WASHINGTON (CNN) - Vice President Joe Biden revealed Sunday that tax cuts and the estate tax for those with higher incomes will be the administration's top priorities in 2012.
Biden played an essential role in negotiating the tax compromise recently passed through Congress that included a two-year extension of the Bush-era tax cuts for all income levels, a revival of the estate tax at a lower level, and the continuation of unemployment benefits for an additional 13 months. He said Democrats scaled back what they wanted to reach the compromise, but predicted that won't happen the next time around.
"The one target for us in two years is no longer extending the upper income tax credit for millionaires and billionaires," Biden said Sunday on NBC's "Meet the Press."

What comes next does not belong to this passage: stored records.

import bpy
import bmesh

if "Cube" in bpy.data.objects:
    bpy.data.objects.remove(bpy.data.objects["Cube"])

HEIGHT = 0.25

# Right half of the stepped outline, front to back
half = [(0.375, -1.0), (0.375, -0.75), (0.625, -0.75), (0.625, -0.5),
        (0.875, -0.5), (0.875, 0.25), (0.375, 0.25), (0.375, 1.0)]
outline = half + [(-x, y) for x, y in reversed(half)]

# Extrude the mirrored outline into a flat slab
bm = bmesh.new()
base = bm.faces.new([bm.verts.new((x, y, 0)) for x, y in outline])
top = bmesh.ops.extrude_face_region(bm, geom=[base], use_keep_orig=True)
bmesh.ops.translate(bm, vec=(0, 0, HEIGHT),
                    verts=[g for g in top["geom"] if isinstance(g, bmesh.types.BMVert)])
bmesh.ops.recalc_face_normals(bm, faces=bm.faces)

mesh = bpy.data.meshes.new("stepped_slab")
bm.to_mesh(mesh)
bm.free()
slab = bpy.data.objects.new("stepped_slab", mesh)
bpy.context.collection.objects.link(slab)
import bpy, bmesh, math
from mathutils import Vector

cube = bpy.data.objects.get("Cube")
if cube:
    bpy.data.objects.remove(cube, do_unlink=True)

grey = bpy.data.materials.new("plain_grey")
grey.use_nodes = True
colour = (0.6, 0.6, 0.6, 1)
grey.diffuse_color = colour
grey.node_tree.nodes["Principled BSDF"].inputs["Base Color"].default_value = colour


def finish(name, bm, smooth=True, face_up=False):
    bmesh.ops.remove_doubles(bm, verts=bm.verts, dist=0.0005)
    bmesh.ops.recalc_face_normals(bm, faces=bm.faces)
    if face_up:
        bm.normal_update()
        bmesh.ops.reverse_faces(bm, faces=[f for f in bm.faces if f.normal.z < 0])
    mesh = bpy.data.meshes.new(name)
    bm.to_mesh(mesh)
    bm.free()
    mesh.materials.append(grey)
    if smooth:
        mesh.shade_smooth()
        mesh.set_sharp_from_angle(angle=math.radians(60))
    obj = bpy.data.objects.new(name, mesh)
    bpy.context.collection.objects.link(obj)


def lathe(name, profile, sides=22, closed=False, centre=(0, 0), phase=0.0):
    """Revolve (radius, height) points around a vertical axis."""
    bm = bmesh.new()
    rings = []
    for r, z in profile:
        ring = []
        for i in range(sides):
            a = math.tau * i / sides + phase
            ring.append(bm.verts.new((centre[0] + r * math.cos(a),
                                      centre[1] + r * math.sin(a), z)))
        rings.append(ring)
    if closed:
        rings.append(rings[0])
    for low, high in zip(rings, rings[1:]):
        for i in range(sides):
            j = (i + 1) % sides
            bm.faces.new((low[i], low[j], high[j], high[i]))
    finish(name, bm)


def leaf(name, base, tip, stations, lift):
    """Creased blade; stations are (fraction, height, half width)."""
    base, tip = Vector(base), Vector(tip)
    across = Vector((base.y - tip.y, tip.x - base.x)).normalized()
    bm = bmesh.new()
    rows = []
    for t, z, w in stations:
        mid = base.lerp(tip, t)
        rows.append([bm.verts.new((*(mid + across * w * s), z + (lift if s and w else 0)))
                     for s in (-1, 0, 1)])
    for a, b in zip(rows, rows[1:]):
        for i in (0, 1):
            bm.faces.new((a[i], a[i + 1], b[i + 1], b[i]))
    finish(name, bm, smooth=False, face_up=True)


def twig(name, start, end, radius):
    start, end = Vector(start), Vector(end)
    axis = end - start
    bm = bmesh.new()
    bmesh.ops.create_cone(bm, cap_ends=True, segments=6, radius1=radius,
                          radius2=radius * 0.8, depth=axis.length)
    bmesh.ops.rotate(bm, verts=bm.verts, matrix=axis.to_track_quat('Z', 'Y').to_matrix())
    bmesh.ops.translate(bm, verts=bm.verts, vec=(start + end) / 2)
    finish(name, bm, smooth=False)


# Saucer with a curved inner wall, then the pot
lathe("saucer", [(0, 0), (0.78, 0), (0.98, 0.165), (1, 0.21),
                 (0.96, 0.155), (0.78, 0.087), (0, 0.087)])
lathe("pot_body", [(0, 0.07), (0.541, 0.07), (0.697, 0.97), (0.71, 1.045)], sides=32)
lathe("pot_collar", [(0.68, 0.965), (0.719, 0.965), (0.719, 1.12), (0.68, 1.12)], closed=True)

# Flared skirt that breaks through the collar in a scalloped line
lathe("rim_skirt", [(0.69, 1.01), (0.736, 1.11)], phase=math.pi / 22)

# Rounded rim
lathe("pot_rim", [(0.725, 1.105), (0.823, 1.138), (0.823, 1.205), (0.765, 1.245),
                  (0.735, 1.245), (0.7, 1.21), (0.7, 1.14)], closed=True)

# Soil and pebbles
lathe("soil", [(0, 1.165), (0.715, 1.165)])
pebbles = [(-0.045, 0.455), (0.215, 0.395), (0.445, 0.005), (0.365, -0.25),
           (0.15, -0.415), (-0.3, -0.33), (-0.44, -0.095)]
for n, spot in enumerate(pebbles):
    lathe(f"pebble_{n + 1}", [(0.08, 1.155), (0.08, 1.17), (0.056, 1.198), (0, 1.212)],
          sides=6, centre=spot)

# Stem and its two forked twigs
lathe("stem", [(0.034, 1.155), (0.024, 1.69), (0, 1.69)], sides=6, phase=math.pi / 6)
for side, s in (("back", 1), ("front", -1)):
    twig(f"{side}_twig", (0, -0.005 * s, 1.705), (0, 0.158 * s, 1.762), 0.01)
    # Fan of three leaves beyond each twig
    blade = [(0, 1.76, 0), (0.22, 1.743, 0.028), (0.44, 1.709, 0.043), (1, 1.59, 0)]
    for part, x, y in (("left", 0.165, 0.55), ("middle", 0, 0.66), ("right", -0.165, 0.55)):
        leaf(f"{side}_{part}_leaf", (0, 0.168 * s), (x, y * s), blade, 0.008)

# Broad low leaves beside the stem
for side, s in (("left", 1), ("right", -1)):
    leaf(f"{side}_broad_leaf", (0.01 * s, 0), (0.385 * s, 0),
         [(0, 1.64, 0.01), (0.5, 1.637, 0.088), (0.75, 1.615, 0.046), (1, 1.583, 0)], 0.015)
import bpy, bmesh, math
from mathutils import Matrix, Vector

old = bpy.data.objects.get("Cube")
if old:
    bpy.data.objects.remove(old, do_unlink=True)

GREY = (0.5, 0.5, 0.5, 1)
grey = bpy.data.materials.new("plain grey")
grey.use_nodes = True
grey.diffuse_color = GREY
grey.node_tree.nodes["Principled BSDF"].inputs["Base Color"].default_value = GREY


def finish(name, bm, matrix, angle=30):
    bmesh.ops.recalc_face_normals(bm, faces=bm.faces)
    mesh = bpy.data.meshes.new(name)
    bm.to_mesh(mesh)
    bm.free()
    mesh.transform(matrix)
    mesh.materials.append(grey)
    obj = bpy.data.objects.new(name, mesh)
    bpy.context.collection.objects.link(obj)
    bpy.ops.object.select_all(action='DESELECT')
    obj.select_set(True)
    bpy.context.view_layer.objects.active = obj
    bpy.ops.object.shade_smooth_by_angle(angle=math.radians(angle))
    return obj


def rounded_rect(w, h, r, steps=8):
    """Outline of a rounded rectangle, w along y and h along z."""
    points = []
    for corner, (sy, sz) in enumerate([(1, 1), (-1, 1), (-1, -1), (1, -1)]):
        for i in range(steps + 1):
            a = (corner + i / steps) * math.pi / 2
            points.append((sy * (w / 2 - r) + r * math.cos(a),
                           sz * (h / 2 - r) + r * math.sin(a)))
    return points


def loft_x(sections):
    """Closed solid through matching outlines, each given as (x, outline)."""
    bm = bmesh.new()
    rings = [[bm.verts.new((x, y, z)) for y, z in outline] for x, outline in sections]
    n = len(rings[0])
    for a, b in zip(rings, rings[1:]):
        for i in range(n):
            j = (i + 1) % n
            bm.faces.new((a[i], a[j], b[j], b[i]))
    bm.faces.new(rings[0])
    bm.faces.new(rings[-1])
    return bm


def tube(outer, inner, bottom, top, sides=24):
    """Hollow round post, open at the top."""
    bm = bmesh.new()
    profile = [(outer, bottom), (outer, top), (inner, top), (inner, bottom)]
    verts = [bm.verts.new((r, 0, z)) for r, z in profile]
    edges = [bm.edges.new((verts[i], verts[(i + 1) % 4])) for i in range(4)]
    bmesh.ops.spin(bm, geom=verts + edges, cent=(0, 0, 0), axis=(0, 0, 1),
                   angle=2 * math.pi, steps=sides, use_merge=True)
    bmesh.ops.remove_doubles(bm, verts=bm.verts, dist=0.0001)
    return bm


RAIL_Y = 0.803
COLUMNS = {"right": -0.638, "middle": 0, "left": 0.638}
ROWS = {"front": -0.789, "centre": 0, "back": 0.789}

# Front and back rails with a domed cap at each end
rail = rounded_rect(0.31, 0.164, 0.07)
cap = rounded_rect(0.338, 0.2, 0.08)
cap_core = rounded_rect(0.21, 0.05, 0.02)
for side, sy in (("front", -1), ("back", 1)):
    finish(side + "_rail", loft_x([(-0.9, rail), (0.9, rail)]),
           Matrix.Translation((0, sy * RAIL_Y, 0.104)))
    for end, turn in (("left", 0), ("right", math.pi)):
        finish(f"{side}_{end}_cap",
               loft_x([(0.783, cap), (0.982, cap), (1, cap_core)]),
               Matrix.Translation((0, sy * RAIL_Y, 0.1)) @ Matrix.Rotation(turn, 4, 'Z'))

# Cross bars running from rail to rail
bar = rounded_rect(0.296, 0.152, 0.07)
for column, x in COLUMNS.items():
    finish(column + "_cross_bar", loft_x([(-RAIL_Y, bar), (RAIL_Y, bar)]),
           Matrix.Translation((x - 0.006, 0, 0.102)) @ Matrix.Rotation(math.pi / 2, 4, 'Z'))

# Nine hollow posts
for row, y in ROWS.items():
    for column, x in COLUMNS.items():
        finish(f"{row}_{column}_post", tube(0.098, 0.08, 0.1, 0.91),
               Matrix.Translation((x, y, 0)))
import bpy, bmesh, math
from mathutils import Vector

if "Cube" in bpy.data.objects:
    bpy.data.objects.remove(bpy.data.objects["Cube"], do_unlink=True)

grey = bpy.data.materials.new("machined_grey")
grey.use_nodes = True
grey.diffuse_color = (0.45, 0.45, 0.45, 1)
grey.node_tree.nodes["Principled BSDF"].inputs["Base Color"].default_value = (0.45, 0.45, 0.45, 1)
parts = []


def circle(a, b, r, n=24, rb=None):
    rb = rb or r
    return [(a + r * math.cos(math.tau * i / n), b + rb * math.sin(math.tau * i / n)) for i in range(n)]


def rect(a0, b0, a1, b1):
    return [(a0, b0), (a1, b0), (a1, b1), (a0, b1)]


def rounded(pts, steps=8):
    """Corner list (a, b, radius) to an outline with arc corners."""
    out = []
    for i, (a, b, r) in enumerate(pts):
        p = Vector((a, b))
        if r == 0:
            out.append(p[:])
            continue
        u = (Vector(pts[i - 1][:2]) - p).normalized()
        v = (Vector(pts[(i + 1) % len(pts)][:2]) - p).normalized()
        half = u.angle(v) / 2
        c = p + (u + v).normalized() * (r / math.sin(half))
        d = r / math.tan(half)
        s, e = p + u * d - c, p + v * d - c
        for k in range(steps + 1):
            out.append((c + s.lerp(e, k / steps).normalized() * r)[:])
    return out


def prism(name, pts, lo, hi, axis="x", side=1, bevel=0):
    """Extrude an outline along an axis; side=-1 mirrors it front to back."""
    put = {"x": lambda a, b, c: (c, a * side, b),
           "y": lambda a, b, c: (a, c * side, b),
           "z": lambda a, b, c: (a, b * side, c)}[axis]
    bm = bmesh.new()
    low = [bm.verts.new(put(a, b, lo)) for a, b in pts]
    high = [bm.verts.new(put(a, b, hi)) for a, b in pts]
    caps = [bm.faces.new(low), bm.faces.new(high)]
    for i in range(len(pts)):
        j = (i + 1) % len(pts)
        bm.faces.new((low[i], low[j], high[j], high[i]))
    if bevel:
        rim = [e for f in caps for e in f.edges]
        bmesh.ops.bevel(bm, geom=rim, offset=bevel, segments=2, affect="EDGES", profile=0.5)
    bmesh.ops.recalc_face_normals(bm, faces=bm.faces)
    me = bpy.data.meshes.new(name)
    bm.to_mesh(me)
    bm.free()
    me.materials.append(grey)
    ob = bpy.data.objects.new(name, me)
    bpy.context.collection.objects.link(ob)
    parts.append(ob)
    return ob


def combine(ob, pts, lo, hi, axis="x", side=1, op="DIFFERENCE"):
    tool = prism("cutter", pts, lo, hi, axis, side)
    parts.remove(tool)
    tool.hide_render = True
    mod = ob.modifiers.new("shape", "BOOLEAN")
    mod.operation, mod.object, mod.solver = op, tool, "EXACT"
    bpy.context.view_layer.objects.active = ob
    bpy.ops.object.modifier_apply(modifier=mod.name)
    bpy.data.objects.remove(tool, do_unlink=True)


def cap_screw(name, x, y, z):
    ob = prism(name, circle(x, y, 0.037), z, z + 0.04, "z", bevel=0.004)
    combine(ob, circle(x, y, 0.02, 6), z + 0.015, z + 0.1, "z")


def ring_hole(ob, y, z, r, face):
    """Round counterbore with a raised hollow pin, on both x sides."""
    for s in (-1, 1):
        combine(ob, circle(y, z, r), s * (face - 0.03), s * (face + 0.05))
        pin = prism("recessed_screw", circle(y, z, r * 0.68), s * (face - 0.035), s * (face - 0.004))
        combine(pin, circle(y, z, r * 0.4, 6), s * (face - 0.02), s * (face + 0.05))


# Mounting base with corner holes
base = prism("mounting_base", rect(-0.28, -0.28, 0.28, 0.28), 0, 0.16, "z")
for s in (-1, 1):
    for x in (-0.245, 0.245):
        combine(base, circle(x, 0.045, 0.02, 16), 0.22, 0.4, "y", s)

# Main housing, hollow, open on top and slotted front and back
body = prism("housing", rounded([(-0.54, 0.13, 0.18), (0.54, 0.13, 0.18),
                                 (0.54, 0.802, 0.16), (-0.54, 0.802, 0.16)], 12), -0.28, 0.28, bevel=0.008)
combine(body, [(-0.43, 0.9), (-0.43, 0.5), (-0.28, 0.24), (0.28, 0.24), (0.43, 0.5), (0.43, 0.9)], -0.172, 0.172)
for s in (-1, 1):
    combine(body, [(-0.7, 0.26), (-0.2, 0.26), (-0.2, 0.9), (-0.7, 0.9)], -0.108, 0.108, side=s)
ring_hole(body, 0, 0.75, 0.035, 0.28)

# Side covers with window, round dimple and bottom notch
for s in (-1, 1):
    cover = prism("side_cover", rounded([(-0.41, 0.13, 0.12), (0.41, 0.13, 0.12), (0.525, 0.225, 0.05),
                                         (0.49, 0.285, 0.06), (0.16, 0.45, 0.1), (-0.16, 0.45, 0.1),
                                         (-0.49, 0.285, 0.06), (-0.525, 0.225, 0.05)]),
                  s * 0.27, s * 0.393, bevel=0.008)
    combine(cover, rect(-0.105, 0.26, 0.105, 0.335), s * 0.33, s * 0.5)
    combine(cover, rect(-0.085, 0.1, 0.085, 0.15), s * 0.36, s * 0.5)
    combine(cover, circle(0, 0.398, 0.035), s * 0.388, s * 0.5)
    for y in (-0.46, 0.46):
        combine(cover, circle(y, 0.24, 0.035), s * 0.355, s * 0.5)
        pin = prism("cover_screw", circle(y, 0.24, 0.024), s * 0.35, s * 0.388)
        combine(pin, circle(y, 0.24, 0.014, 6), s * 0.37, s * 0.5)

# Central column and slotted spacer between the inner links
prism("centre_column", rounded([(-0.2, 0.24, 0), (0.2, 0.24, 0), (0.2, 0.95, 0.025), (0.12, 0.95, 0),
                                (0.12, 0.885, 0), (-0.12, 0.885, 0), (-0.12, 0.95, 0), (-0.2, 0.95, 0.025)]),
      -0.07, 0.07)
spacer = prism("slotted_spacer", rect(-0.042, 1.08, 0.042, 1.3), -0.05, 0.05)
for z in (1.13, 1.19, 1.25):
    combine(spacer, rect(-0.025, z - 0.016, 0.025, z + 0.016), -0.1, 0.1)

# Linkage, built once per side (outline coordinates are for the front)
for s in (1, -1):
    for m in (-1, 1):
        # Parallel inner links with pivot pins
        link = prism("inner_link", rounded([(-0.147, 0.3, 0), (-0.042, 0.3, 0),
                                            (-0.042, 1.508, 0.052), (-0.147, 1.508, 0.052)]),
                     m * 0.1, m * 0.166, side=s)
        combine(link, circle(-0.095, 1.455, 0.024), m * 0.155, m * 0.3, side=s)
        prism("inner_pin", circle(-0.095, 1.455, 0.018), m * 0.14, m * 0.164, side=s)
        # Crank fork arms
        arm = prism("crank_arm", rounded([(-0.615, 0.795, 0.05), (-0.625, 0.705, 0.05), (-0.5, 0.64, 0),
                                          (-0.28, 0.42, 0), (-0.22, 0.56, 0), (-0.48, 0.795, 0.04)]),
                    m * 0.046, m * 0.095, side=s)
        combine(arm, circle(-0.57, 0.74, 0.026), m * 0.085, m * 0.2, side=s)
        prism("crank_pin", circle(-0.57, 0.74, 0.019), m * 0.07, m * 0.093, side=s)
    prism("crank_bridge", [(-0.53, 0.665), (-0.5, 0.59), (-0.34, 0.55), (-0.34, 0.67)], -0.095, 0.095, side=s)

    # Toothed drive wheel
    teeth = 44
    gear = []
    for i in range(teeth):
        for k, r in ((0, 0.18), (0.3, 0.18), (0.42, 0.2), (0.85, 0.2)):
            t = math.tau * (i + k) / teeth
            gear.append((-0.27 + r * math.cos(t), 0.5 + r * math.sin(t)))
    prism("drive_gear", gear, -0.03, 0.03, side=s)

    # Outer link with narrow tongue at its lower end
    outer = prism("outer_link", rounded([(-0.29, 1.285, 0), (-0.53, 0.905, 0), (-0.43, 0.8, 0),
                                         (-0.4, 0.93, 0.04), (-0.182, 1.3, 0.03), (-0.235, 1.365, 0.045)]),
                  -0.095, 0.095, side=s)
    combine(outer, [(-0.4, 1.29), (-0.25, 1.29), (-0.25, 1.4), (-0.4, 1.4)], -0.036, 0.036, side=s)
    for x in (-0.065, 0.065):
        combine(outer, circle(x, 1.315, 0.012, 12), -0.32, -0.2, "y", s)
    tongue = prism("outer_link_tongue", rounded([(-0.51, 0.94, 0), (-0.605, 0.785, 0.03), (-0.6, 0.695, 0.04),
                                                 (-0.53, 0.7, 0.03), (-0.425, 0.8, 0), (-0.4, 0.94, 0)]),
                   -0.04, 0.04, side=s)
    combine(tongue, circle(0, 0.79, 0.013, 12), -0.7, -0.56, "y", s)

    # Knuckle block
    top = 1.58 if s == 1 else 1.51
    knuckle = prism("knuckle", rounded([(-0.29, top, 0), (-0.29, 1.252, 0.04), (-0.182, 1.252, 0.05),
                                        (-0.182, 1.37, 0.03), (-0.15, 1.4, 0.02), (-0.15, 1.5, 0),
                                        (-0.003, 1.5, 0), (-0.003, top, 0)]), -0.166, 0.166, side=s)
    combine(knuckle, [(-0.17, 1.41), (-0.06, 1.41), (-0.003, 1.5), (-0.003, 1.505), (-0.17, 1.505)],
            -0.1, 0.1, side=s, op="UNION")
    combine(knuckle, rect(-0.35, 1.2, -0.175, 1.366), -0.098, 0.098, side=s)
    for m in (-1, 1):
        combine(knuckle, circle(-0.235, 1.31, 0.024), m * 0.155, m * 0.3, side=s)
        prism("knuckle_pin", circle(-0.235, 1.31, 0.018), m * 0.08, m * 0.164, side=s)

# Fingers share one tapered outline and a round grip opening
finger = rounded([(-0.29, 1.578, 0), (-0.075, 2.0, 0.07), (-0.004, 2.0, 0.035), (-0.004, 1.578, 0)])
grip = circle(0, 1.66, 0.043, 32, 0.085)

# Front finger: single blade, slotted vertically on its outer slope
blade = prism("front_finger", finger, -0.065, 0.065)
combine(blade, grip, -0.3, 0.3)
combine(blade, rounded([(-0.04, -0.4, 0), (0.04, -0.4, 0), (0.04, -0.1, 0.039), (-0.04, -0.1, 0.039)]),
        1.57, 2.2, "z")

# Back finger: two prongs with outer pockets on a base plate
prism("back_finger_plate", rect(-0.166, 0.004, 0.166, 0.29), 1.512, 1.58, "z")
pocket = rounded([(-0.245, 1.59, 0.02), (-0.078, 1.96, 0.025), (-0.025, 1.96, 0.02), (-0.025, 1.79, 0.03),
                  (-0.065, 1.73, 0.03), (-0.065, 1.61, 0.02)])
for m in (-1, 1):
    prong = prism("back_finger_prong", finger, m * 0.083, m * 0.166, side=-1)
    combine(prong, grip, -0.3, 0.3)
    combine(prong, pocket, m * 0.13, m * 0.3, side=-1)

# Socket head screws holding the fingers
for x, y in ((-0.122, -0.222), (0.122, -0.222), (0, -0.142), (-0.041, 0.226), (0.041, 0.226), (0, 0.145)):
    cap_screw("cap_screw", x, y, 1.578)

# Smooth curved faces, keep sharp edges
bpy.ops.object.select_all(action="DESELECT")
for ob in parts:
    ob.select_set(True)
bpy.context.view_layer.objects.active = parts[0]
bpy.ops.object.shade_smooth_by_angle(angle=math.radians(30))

He said the administration will be able to facilitate a vote against extending the cuts in 2012 because, by then, the deficit commission findings will be digested, enabling them to make their case "much more clearly."
Still, he said he did the best he could to garner support for the tax plan proposed by Democrats, which included only extending tax cuts for those making $250,000 a year or less.
"We did go to the mat," Biden said. "I went into a total of 130 races out there, campaigning for Democrats. … We got to the end, we couldn't get it done, and we had to make a decision."
Biden also indicated that President Obama would not make a blanket decision on congressional spending measures that contain earmarks - provisions that direct approved funds to a specific project. Instead, he said the president would make a judgment call based on the legislation.
"Are we going to veto a bill that would jeopardize troop safety? Probably not," Biden said. "Conversely, if there's a bunch of earmarks in a bill that we think is funding for several agencies that we're willing to fight over and it can take a chance on losing on, yeah, we'll veto."
Earmarks were a sticking point in a spending bill that was recently abandoned in the Senate. Senate Majority Leader Harry Reid, D-Nevada, removed the bill from consideration after Republicans pulled their support for the pork-laden bill that included funding for military operations in Iraq and Afghanistan.